## EXERCISE DIRECTIONS
With all pictures excluded, restate the records that follow exactly as written.

## SUPPLIED MATERIAL
☆ ☆ ☆

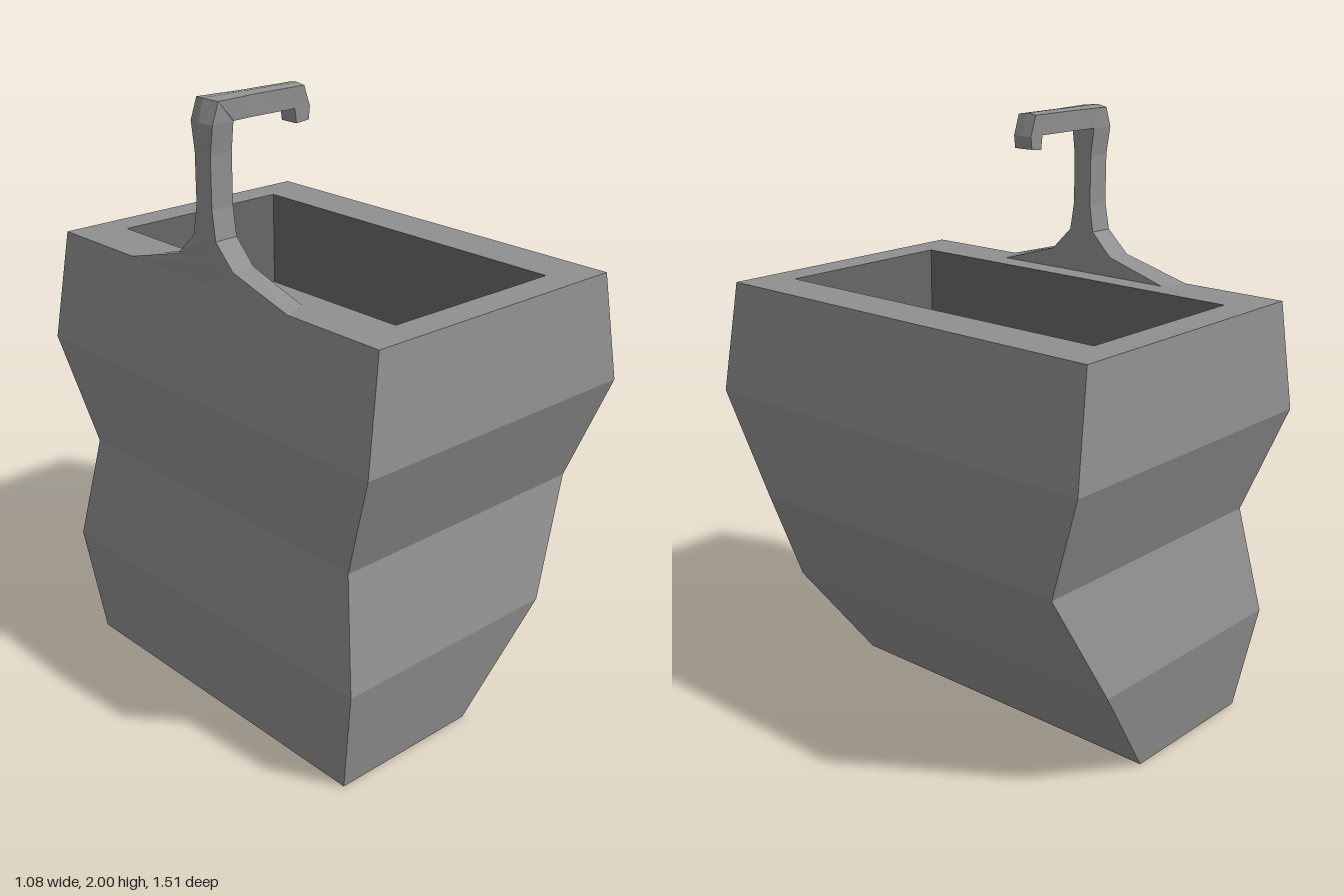
import * as THREE from 'three';

// Skins a list of rings (each counter-clockwise seen along the path), with optional end caps.
function loft(rings, capStart, capEnd) {
  const pos = [];
  const tri = (a, b, c) => pos.push(...a, ...b, ...c);
  const n = rings[0].length;
  for (let i = 0; i < rings.length - 1; i++) {
    const a = rings[i], b = rings[i + 1];
    for (let j = 0; j < n; j++) {
      const k = (j + 1) % n;
      tri(a[j], a[k], b[k]);
      tri(a[j], b[k], b[j]);
    }
  }
  const first = rings[0], last = rings[rings.length - 1];
  for (let j = 1; j < n - 1; j++) {
    if (capStart) tri(first[0], first[j + 1], first[j]);
    if (capEnd) tri(last[0], last[j], last[j + 1]);
  }
  const g = new THREE.BufferGeometry();
  g.setAttribute('position', new THREE.Float32BufferAttribute(pos, 3));
  g.computeVertexNormals();
  return g;
}

// Horizontal rectangle
const rect = (y, x0, x1, z) => [[x0, y, z], [x1, y, z], [x1, y, -z], [x0, y, -z]];

// Five-sided tap section: a ridge, two outer corners, two inner corners
const section = ([rx, ry, ox, oy, oz, ix, iy, iz]) =>
  [[rx, ry, 0], [ox, oy, oz], [ix, iy, iz], [ix, iy, -iz], [ox, oy, -oz]];

export function createModel() {
  const group = new THREE.Group();
  const stone = new THREE.MeshStandardMaterial({ color: 0x909090, flatShading: true });
  stone.name = 'grey stone';
  const dark = new THREE.MeshStandardMaterial({ color: 0x676767, flatShading: true });
  dark.name = 'dark grey';
  const add = (name, geometry, material) => {
    const m = new THREE.Mesh(geometry, material);
    m.name = name;
    group.add(m);
  };

  // Faceted pedestal body, finishing at the inner edge of the rim
  add('body', loft([
    rect(0, -0.5, 0.03, 0.625),
    rect(0.365, -0.535, 0.295, 0.69),
    rect(0.73, -0.485, 0.48, 0.622),
    rect(1.09, -0.54, 0.535, 0.755),
    rect(1.45, -0.485, 0.48, 0.735),
    rect(1.45, -0.32, 0.32, 0.63),
  ], true, false), stone);

  // Recessed basin: inward walls and floor
  add('basin', loft([
    rect(1.45, -0.32, 0.32, 0.63),
    rect(1.07, -0.32, 0.32, 0.63),
  ], false, true), dark);

  // Tap: flared foot, post, spout and downturned tip
  add('tap', loft([
    [-0.487, 1.45, -0.485, 1.45, 0.37, -0.4, 1.45, 0.335],
    [-0.489, 1.515, -0.483, 1.515, 0.13, -0.4, 1.515, 0.122],
    [-0.49, 1.59, -0.482, 1.59, 0.052, -0.4, 1.59, 0.048],
    [-0.49, 1.68, -0.48, 1.68, 0.036, -0.4, 1.68, 0.034],
    [-0.49, 1.84, -0.48, 1.84, 0.036, -0.4, 1.84, 0.034],
    [-0.49, 1.93, -0.48, 1.93, 0.05, -0.4, 1.93, 0.045],
    [-0.475, 2.0, -0.457, 1.995, 0.05, -0.4, 1.93, 0.045],
    [-0.4, 2.0, -0.4, 1.995, 0.046, -0.395, 1.93, 0.042],
    [-0.32, 2.0, -0.32, 1.995, 0.037, -0.32, 1.93, 0.035],
    [-0.12, 2.0, -0.12, 1.995, 0.035, -0.155, 1.93, 0.033],
    [-0.095, 1.93, -0.098, 1.93, 0.035, -0.155, 1.925, 0.033],
    [-0.1, 1.89, -0.103, 1.89, 0.035, -0.15, 1.885, 0.033],
  ].map(section), true, true), stone);

  return group;
}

☆ ☆ ☆

## OUTPUT
import * as THREE from 'three';

// Skins a list of rings (each counter-clockwise seen along the path), with optional end caps.
function loft(rings, capStart, capEnd) {
  const pos = [];
  const tri = (a, b, c) => pos.push(...a, ...b, ...c);
  const n = rings[0].length;
  for (let i = 0; i < rings.length - 1; i++) {
    const a = rings[i], b = rings[i + 1];
    for (let j = 0; j < n; j++) {
      const k = (j + 1) % n;
      tri(a[j], a[k], b[k]);
      tri(a[j], b[k], b[j]);
    }
  }
  const first = rings[0], last = rings[rings.length - 1];
  for (let j = 1; j < n - 1; j++) {
    if (capStart) tri(first[0], first[j + 1], first[j]);
    if (capEnd) tri(last[0], last[j], last[j + 1]);
  }
  const g = new THREE.BufferGeometry();
  g.setAttribute('position', new THREE.Float32BufferAttribute(pos, 3));
  g.computeVertexNormals();
  return g;
}

// Horizontal rectangle
const rect = (y, x0, x1, z) => [[x0, y, z], [x1, y, z], [x1, y, -z], [x0, y, -z]];

// Five-sided tap section: a ridge, two outer corners, two inner corners
const section = ([rx, ry, ox, oy, oz, ix, iy, iz]) =>
  [[rx, ry, 0], [ox, oy, oz], [ix, iy, iz], [ix, iy, -iz], [ox, oy, -oz]];

export function createModel() {
  const group = new THREE.Group();
  const stone = new THREE.MeshStandardMaterial({ color: 0x909090, flatShading: true });
  stone.name = 'grey stone';
  const dark = new THREE.MeshStandardMaterial({ color: 0x676767, flatShading: true });
  dark.name = 'dark grey';
  const add = (name, geometry, material) => {
    const m = new THREE.Mesh(geometry, material);
    m.name = name;
    group.add(m);
  };

  // Faceted pedestal body, finishing at the inner edge of the rim
  add('body', loft([
    rect(0, -0.5, 0.03, 0.625),
    rect(0.365, -0.535, 0.295, 0.69),
    rect(0.73, -0.485, 0.48, 0.622),
    rect(1.09, -0.54, 0.535, 0.755),
    rect(1.45, -0.485, 0.48, 0.735),
    rect(1.45, -0.32, 0.32, 0.63),
  ], true, false), stone);

  // Recessed basin: inward walls and floor
  add('basin', loft([
    rect(1.45, -0.32, 0.32, 0.63),
    rect(1.07, -0.32, 0.32, 0.63),
  ], false, true), dark);

  // Tap: flared foot, post, spout and downturned tip
  add('tap', loft([
    [-0.487, 1.45, -0.485, 1.45, 0.37, -0.4, 1.45, 0.335],
    [-0.489, 1.515, -0.483, 1.515, 0.13, -0.4, 1.515, 0.122],
    [-0.49, 1.59, -0.482, 1.59, 0.052, -0.4, 1.59, 0.048],
    [-0.49, 1.68, -0.48, 1.68, 0.036, -0.4, 1.68, 0.034],
    [-0.49, 1.84, -0.48, 1.84, 0.036, -0.4, 1.84, 0.034],
    [-0.49, 1.93, -0.48, 1.93, 0.05, -0.4, 1.93, 0.045],
    [-0.475, 2.0, -0.457, 1.995, 0.05, -0.4, 1.93, 0.045],
    [-0.4, 2.0, -0.4, 1.995, 0.046, -0.395, 1.93, 0.042],
    [-0.32, 2.0, -0.32, 1.995, 0.037, -0.32, 1.93, 0.035],
    [-0.12, 2.0, -0.12, 1.995, 0.035, -0.155, 1.93, 0.033],
    [-0.095, 1.93, -0.098, 1.93, 0.035, -0.155, 1.925, 0.033],
    [-0.1, 1.89, -0.103, 1.89, 0.035, -0.15, 1.885, 0.033],
  ].map(section), true, true), stone);

  return group;
}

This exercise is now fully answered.